"I Want My Kids to Have a Home"
Meet Anissa Introduced at the Catholic Charities Orange and Sullivan Gala
After a fire burned Anissa and her children out of their inner-city apartment, the difference between their family staying together and being torn apart all came down to whether they could rent a ranch so humble that not a single shrub grew on the lot, so small that its single-car attached garage was boarded up to make more living space.
Catch the powerful story she shared in a video debued at the Catholic Charities Community Services of Orange County gala last week that honored Catholic Charities’ centennial of serving New Yorkers, such as her family, in need.
“I had a fire four years ago and I’ve struggled every step of the way,” she says about her move from Newburgh plagued by poverty and violence to their small but safe Marlboro home.
I could’ve stayed in Newburgh and I could have made it where I’m paying $900 a month and could’ve had mold in my bedroom where my kids are sick sleeping in one room with an electric blanket,” she says, her blond hair pulled tight in a pony tail and her face taught as she explains why she came to Catholic Charities. “Or I can have nothing and put my children in a better environment. Those are the choices I have to make.”
Families confronted by a crisis often feel helpless. Catholic Charities provides accurate and timely information and referrals, and will help advocate for the services required by a family. Catholic Charities crisis experts help individuals and families plan long-term solutions to immediate problems through counseling and financial assistance.
Anissa Makes the Tough Choice
“If I make $16,000 a year and where I live now it costs me $15,000 to live that means I have a thousand left for electric, gas, food.
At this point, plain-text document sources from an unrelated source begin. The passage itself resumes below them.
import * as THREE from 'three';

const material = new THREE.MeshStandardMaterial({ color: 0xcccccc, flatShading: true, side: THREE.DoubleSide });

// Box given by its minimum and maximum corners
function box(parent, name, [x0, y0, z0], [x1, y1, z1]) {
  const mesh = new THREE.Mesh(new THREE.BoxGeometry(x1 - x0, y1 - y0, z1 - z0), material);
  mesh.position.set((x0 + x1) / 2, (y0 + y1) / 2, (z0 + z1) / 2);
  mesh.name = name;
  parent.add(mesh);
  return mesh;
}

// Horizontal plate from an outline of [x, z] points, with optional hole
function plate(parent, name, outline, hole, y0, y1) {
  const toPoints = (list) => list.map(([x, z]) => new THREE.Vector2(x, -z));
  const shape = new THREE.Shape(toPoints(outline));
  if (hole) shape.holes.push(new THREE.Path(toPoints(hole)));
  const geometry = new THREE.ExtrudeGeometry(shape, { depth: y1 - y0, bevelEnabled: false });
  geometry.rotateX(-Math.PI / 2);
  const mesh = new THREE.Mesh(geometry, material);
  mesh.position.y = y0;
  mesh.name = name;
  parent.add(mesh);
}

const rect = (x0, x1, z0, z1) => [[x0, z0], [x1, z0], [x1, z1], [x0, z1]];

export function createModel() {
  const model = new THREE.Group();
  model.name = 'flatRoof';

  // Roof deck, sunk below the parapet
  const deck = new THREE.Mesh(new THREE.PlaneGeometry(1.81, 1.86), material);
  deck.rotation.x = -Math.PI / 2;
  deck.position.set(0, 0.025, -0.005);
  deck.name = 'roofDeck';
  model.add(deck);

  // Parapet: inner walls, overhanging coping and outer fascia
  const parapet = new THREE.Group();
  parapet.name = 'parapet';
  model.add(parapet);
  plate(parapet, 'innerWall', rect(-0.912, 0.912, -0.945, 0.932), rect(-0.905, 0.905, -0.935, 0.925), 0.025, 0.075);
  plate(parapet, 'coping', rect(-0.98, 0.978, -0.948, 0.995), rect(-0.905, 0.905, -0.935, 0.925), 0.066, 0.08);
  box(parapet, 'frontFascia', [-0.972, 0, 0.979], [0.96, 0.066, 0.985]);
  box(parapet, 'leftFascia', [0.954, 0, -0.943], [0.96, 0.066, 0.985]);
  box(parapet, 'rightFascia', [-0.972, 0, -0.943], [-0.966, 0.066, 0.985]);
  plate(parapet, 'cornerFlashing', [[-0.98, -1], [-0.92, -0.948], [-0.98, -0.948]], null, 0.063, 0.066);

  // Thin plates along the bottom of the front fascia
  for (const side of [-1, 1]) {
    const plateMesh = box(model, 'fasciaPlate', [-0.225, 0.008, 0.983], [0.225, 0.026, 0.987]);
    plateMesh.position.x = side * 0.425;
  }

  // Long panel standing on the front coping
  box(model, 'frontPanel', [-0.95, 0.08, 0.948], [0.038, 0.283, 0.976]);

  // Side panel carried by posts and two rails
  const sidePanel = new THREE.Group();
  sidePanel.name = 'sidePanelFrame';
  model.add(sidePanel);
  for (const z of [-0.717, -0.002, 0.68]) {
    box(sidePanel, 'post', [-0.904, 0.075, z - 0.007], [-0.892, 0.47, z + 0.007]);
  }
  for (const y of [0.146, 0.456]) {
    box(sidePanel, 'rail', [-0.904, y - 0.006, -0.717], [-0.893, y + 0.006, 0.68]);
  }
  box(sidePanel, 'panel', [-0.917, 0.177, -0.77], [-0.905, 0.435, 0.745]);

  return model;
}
That’s hard,” she says as she greets her young son and daughter when they jump off the school bus and run into their new home.
“I get $200 in food stamps and at beginning of the month when I get it I buy the bulk of my meat. Then I go to (Catholic Charities) pantries to get canned goods. You just find a way.”
Funds So Tight There’s None Left for Beds
“The Department of Social Services told the parents we had to have something adequate for the kids to sleep on so I went to Catholic Charities. Ally, (the case manager) came up front and she brought me to the back.
“I told her my story she said ‘Oh my God, if you’re going to be the last person we can help this year we’re going to do this.’
She helped. I remember when they did the inspection on the house she said this perfect. She made it all happen. Without them we don’t even know if the kids would’ve been able to come home. That saved our family. That was amazing.”
Catholic Charities Saved Her Family
“You know how many times I come to Catholic Charities and they give my kids clothes, books, sheets, blankets. I can’t do that for my children all the time. So to come and get that little bit of help and they help all the time,” she says between breaks helping her son and daughter with homework.
“It’s a blessing and I’m thankful for them.”
A Place to Knock Where the Door Is Always Open
“I want my kids to have a house even if it’s a one bedroom that they can say ‘I have a place to rest my head that’s always going to be there; I know I can on knock on that door and it’s going to open’; to never feel homeless; to never live without that’s what I want just for them.”
That Alissa, her children, all children, and all families always have a home is what Catholic Charities wants as well.
“In order to have a good home you have to have hope,” says Catholic Charities of Orange & Sullivan County Board Vice Chairman and Pepsi VP & COO Tom Strahle. “Hope can be a hard commodity when you’re faced with having to live in a place that’s not safe, or secure, or dry or warm enough. Catholic Charities is important because we’re able to do things when no one else in can.”
Help is a team effort
- The United States is the richest nation in the world has ever known accounting for over 41% of total global person wealth.
- Yet 1 in 3 Americans, like Alissa and her family, live close at or below the poverty line
Catholic Charities’ mission to help them get by
“Catholic Charities does not have an endless bank account,” says ShopRite VP Thomas Urtz. “It’s important to know that they rely on donations. They rely on every individual doing what they can making a difference.”
At the gala where the video with Anissa’s story was shared, formally called “Catholic Charities of Orange and Sullivan’s 11th Anniversary Celebration of Charity,” more than 400 guests helped make this difference. Netting over $92,000, the money will be raised to support Catholic Charities anti-poverty programs including emergency food and shelter assistance in Orange and Sullivan Counties for families, like Anissa’s, in need.
“It could be the person at the carwash. It could be the person at the diner that might be working a minimum wage job 70 -80 hours a week just to scrape by and Catholic Charities comes in to those families and helps them get through the toughest time in their life,” says Catholic Charities Orange & Sullivan Board Member and Senior Mediacom VP Thomas Larson. “These people (at Catholic Charities) are literally driving the trucks to deliver the furniture. They are providing the counseling. They are paying the bills for a lot of families that can’t afford to do so.”
Learn more about Catholic Charities Community Services of Orange County